Although the subject of abortion usually calls for a whirlwind of debate, pitting pro-lifers and pro-choice advocates on opposite sides of the ring, most say that’s not what this is about. The Grand Jury reports: “The case is not about the [abortion] controversy; it is about disregard of the law and disdain for the lives and health of mothers and infants.”
Republican Pennsylvania State Rep. Matthew Baker told reporters that the issue isn’t over the ‘traditional abortion debate’ but rather it is a matter of public health safety for anyone going to these kinds of clinics.
The Women’s Medical Society first received approval from the Pennsylvania Department of Health to practice abortions in 1979 and since that time, only three inspections were conducted: one in 1989, 1992, and 1993. During each inspection, violations were noted but no action was ever taken by Gosnell to mend the problems nor did the Department of Health take any actions against the clinic.
Then after 1993, policy had changed and inspections of abortion clinics in Pennsylvania were stopped completely. Numerous complaints were taken to the department by attorneys that had represented women injured by Gosnell, a doctor, and the medical examiner in Delaware County; but it wasn’t until the clinic was raided for illegal distribution of prescription drugs that the press got wind of Gosnell’s operation and the department shut it down shortly after.
In response to the abortion clinic scandal, many government officials are calling for serious legislation to mend the gaps in current law that allowed the Women’s Medical Society to conduct its illegal practice for as long as it did.
State Senator Vincent J. Hughes, Democrat whose district is West Philadelphia, proposed a package of legislation that would increase the statute of limitations for infanticide and illegal abortions; require investigations and inspections of medical facilities in which abortions are performed annually as well as whenever there is a “serious event”; make it easier to file a complaint against such facilities; and increase penalties for malpractice.
Hughes said that he hopes to “strengthen the law… without restricting access to quality, reproductive health services for women.”
Government officials from both political parties are proposing similar legislature.
Republican Senator Jake Corman plans on introducing legislature that will require medical facilities that provide abortion services to be licensed and undergo annual inspections, two things current Pennsylvania law does not require.
Republican Senator Pat Vance, who chairs the Public Health and Welfare Committee responded by saying that she was equally appalled with the clinic as well as the complaints brought to the PA Health Department that went unanswered. Vance also has plans to draft a new bill that would call for immediate responses to complaints and ‘timely inspections’ of abortion clinics.
Baker supports Vance and also plans to draft separate bills of his own.
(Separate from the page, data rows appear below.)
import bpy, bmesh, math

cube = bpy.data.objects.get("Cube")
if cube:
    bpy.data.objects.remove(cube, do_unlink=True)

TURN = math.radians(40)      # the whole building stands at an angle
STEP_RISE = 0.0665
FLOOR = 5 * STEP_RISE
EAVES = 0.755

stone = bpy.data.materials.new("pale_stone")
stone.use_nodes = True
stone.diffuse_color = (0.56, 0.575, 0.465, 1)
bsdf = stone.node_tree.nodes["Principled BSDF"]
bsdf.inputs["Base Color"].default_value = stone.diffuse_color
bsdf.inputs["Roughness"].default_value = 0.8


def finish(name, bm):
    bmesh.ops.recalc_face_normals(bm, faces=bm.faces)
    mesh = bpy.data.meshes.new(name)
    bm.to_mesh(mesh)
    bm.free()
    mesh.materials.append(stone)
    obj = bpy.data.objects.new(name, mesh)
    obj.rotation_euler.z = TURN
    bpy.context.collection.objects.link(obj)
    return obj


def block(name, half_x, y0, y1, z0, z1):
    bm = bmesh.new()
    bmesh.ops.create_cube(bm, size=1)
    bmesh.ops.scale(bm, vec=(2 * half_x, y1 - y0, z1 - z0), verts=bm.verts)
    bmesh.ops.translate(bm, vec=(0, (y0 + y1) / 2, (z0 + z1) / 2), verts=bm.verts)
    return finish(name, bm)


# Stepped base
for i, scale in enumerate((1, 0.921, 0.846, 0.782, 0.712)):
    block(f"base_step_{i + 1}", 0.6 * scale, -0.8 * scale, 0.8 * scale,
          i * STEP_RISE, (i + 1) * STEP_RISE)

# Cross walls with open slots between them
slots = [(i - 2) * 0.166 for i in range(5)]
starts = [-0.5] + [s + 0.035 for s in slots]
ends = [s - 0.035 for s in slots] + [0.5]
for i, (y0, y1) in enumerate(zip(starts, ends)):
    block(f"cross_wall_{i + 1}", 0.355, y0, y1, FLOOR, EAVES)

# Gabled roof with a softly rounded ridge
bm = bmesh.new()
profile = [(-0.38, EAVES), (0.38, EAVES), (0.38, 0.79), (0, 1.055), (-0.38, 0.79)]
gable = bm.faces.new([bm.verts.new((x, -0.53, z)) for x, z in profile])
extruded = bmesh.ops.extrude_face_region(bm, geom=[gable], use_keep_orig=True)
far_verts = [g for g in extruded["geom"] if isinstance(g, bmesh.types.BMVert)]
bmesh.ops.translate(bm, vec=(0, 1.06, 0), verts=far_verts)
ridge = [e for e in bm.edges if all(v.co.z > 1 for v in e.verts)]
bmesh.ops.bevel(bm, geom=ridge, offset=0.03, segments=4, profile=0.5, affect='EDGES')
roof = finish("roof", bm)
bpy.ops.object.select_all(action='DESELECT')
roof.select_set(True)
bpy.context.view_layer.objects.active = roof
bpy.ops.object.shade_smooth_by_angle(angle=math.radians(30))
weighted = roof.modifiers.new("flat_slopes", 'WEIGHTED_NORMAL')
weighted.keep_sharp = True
After reviewing the Grand Jury Report, Governor Tom Corbett ordered his State and Health secretaries, Eli Avila and Carol Aichele, to conduct an investigation of their departments after they neglected to act upon the numerous complaints brought against Gosnell. Corbett also asked Avila and Aichele to develop a plan to help prevent this from ever happening again. Corbett plans on waiting to hear back from his secretaries before he commits to any specific bills.